After London’s suburbs were wracked by the worst riots in a generation after a young black man was shot to death by the police, it becomes even more obvious that any vague talk of an impending revolution of the “poor” in America against the “Super Rich” is overlooking one very obvious reality of our present demographics.
Maybe it doesn’t mean much to you that the average black family has eight-cents of wealth for every dollar of wealth owned by whites, that the the ongoing recession has doubled the wealth gap between blacks and whites, or that the unemployment rate of blacks is edging up on twice as high as the white rate – easily surpassing it when you count incarcerated blacks. After all, a black child in American is nine-times more likely than a white child to have a parent who’s locked up.
But let’s look into the data and the implications a little bit more, because no economic disparity is starker than the one that correlates directly with race.
The very idea of what it means to be poor is color-coded, as while 1 in 3 blacks live in poverty, less than 1 in 10 whites do. Despite making up roughly 13% of the population, African-Americans only control one-point-three percent of America’s net financial assets. And yet the very definition of poverty itself now varies to the point of absurdity, since “poverty level whites control nearly as many mean net financial assets as the highest-earning blacks, $26,683 to $28,310. For those surviving at or below the poverty level, this indicates quite clearly that poverty means one thing for whites and another for blacks.”
And as the real estate market crashed blacks have suffered much more severely than whites. Even when income and credit are controlled for, black families now have their homes foreclosed on and are on their way to being kicked out into the streets over three-times as often as white families.
The impact of these facts have echoed across generations, as nearly three-quarters of all black children grow up in homes with no net financial assets. That’s nearly double the rate of white kids. And nine in ten black kids grow up in homes without enough monetary reserves to last more than three months at the poverty line if their income were to drop, roughly four times the white ratio.
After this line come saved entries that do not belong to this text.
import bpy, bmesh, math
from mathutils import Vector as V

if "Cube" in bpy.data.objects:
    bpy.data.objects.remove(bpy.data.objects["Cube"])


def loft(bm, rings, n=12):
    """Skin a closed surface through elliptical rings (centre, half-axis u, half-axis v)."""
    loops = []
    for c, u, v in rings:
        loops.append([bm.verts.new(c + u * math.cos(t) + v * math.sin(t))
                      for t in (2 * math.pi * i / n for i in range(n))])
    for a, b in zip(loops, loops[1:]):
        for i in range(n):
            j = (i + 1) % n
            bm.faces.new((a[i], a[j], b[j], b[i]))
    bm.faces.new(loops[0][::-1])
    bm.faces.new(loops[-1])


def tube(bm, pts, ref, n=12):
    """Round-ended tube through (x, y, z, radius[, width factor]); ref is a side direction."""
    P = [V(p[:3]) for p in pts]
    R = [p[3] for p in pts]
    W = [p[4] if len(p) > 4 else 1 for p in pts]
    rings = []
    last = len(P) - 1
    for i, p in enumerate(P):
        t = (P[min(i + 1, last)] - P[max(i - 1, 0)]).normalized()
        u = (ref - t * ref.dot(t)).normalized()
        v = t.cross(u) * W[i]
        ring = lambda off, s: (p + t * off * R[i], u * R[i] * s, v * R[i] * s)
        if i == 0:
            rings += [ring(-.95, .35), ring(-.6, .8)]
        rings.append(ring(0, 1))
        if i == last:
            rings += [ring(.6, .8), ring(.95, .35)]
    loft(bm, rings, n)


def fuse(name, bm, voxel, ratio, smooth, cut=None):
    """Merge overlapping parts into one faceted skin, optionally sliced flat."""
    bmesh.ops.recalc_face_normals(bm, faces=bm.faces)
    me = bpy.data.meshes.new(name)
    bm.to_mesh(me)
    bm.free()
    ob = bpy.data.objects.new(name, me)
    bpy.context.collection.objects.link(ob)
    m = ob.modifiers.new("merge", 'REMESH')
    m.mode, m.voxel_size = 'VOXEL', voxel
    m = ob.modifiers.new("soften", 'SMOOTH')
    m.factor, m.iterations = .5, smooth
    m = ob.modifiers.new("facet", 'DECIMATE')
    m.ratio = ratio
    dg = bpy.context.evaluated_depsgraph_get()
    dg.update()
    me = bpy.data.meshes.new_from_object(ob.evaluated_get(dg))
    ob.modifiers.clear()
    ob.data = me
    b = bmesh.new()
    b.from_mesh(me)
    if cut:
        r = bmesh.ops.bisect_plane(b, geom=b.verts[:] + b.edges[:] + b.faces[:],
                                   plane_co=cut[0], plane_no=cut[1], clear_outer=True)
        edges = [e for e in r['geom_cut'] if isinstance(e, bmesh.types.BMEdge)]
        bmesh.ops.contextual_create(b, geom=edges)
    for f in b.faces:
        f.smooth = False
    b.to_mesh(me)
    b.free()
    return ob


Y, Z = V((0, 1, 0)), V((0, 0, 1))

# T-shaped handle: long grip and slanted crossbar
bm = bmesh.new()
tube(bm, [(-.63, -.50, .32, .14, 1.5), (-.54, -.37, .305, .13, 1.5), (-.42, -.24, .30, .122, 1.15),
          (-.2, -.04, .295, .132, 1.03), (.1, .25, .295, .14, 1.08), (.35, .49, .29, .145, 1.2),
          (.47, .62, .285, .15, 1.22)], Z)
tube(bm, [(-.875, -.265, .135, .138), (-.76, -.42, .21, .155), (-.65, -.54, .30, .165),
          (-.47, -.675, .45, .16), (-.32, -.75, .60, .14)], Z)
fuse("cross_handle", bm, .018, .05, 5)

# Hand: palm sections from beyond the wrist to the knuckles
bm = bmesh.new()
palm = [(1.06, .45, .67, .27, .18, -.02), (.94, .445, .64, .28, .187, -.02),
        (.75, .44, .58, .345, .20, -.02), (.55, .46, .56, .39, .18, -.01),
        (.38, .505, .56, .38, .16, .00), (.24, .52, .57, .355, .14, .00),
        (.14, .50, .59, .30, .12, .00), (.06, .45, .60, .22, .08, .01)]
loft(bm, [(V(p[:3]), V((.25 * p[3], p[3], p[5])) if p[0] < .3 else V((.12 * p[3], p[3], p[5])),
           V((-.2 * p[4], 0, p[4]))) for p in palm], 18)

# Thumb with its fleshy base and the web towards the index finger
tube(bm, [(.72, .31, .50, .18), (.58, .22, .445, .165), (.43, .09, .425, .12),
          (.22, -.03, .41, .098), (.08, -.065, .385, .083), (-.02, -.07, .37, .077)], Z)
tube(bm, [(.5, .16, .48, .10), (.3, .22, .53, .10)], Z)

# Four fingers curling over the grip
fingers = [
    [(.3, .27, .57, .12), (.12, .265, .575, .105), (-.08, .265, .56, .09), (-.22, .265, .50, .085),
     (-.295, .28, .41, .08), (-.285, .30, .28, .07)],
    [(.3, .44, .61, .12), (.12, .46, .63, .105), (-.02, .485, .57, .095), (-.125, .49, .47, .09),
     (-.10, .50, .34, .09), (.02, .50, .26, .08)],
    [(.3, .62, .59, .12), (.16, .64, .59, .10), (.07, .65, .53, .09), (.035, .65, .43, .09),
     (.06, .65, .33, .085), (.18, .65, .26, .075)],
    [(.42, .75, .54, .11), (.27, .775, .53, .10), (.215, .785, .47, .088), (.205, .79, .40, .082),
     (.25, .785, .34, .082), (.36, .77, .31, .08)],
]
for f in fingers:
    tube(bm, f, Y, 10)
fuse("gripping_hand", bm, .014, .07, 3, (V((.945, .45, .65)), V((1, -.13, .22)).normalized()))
Good thing our African-American population doesn’t have anything else to be ticked off about.
It’s hard to imagine a more poetic dichotomy than LeBron James furiously stroking his ego all over the national media during a one-hour ESPN special at the exact same time Oakland’s African-American community was threatening to begin a slow-motion implosion. While every major news channel was busy fluffing LeBron, a jury lacking a single black member ruled that Johannes Mehserle, the cop who shot Grant in the back after he was called a “bitch-ass nigger” and while he was handcuffed facedown on the ground, was guilty only of involuntary manslaughter.
The legal equivalent of accidentally jumping a curb and running someone over with your car, admitting only that Grant is in fact dead and Mehserle’s reckless – but possibly accidental – actions lead to his death.
Folks in Oakland were, understandably, just a little bit unhappy.
Any outside element seeking to sow the seeds of dissension and unrest in America doesn’t have to squint too hard to see that there are potentially hundreds of thousands of other men who might be a little bit pissed off and a little bit predisposed to violence.
Men who have spent time in prison, have no jobs, no love for the police – and who might jump at the idea of killing a few of them. And the nation we’re currently engaging in a soft nuclear detente with is easily the most likely to try and take advantage of this situation, which was best illustrated by what Iran did at the very start of the Iranian Hostage Crisis. Right after they released all the women and children, they released one other subset of the hostages.
All of the African-Americans, making a direct appeal to their status as fellow victims of American oppression.
And yet most Americans had almost no idea that the ’79 Revolution, which put the current theocratic totalitarian regime into power, was going on at all. Other than maybe Kermit Roosevelt, pretty much no one in America had the slightest clue that anything of any importance was going on in Iran until the hostage crisis began at the tail end of the Revolution, on November 4th, 1979. The hostage crisis was the culmination of the Revolution, it had begun nearly two years earlier in early 1978, when the first street rallies and demonstrations coalesced on Qom’s dusty streets.
It was the Iranian hostage crisis that held the world’s attention rapt for 444 days, and which suddenly made events that before seemed utterly immaterial to the average American a staple of their nightly news.
And, fittingly, it was the hostage crisis which gave birth to the formalized hierarchy of American Special Operations, the United States Special Operations Command, which still exists largely unchanged today. The botched rescue effort, thwarted by insufficient planning and operational naivete, served as a telling foil for the aptitude and guile the Iranian regime went on to demonstrate in countless acts of state sponsored terrorism in the years that followed.
President Carter’s botched rescue effort, Operation Eagle Claw, was a clusterfuck in every sense of the word. Not only did eight American servicemen lose their lives as a desert sandstorm whipped up and made helicopter flight all but impossible, but Iran gained control of six state-of-the-art American helicopters.
It’s hard to imagine a mission going worse.